Dataset entries:
▼▼▼

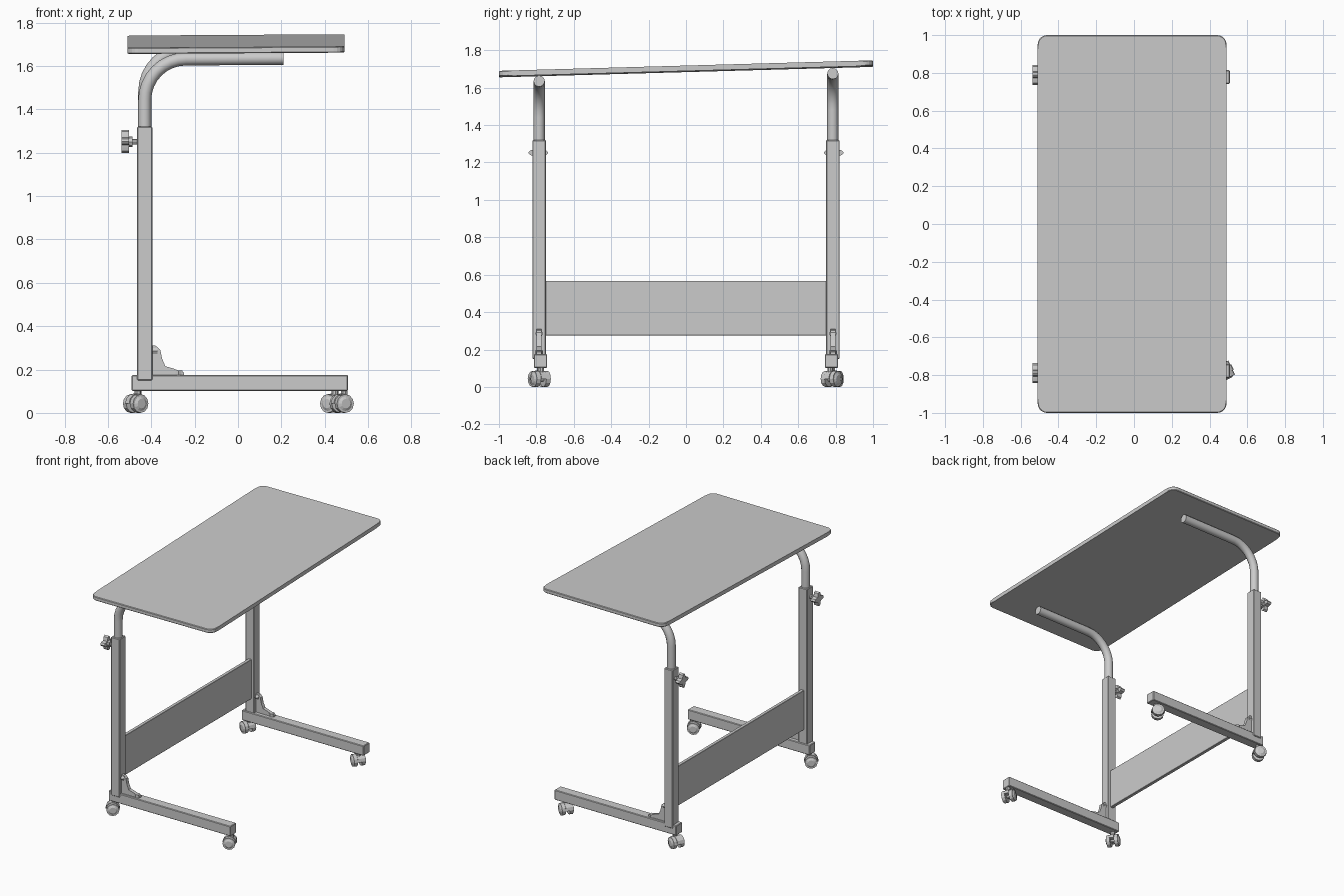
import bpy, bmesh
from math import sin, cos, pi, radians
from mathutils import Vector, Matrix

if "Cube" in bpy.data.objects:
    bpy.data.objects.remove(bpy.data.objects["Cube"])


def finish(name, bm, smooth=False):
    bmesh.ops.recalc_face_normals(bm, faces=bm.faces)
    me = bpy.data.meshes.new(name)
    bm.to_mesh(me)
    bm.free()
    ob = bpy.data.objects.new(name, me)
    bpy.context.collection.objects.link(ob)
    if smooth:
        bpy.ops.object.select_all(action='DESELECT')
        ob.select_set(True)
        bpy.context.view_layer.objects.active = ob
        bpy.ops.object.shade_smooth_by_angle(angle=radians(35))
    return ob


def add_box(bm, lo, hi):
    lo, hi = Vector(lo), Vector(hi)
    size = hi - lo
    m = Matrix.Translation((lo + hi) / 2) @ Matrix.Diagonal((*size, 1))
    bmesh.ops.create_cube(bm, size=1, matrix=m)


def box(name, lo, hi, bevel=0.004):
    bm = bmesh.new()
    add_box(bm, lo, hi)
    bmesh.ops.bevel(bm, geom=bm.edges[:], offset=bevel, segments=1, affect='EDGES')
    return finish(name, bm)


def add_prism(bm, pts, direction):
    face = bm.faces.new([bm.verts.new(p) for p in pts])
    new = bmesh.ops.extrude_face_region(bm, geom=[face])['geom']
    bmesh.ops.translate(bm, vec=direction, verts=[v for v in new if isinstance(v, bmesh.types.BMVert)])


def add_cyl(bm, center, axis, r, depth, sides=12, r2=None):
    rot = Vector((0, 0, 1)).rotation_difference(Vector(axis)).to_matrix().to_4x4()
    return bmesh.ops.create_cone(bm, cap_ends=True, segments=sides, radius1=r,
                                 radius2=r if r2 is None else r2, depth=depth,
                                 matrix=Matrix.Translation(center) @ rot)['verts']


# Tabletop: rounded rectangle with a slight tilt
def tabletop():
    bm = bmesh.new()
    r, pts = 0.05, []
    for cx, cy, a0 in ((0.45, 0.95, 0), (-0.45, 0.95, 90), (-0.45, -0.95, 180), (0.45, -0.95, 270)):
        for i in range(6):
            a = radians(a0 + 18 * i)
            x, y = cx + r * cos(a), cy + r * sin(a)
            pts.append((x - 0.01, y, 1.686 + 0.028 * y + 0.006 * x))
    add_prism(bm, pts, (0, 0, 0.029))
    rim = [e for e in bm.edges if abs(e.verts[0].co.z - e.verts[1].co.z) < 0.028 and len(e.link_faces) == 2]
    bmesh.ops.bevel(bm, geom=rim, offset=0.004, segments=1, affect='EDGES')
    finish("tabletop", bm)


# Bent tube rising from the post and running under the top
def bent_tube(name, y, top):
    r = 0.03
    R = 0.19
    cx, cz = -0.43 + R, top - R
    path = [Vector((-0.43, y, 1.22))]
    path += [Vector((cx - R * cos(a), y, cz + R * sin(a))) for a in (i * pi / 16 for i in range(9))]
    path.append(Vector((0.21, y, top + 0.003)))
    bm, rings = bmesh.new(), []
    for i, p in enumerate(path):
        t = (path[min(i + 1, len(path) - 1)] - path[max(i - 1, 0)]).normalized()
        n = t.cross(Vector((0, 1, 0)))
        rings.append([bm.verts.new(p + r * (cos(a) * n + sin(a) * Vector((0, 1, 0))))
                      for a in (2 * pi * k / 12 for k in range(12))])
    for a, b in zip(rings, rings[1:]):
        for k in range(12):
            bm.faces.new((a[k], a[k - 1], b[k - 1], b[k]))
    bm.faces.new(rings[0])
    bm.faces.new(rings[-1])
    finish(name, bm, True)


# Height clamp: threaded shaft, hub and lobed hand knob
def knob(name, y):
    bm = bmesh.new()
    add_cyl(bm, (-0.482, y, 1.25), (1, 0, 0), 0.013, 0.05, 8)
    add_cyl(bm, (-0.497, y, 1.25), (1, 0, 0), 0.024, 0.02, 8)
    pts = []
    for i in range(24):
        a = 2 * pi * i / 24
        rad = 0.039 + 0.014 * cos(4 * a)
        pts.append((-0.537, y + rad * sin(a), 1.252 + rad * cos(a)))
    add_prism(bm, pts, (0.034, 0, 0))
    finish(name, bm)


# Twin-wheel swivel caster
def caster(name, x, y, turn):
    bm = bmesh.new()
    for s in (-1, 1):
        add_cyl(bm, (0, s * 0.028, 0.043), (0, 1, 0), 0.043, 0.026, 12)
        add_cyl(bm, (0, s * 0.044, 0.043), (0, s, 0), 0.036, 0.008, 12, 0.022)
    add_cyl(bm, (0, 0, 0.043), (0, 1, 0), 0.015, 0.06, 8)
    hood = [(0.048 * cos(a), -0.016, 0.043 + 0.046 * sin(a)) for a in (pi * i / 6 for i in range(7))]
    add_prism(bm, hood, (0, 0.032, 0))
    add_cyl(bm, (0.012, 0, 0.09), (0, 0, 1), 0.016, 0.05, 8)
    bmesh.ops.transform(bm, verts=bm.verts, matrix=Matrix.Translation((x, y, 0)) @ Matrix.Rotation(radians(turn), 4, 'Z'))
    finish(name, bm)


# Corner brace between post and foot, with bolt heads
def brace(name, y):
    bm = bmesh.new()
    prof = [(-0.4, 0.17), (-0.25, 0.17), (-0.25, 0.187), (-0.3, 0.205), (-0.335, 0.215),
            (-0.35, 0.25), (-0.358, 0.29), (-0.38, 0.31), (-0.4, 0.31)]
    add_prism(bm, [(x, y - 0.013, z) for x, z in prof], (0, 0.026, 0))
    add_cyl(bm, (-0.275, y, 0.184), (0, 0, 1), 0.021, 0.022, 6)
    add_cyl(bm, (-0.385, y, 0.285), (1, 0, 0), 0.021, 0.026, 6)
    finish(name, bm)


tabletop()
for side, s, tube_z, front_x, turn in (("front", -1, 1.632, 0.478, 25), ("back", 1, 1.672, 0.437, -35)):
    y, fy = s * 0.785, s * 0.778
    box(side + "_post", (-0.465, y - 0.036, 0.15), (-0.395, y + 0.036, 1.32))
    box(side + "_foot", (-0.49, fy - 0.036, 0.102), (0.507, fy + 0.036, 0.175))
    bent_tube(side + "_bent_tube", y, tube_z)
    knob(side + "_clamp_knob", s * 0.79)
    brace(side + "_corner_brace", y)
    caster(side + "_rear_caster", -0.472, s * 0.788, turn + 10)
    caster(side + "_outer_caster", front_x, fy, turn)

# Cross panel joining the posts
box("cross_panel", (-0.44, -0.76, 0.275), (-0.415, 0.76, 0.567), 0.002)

▲▲▲

* What needs to be done *
For this answer, return word for word the lines from the first line of the records through the line containing "me = bpy.data.meshes.new(name)". Omit the pictures.

* Answer space *
import bpy, bmesh
from math import sin, cos, pi, radians
from mathutils import Vector, Matrix

if "Cube" in bpy.data.objects:
    bpy.data.objects.remove(bpy.data.objects["Cube"])


def finish(name, bm, smooth=False):
    bmesh.ops.recalc_face_normals(bm, faces=bm.faces)
    me = bpy.data.meshes.new(name)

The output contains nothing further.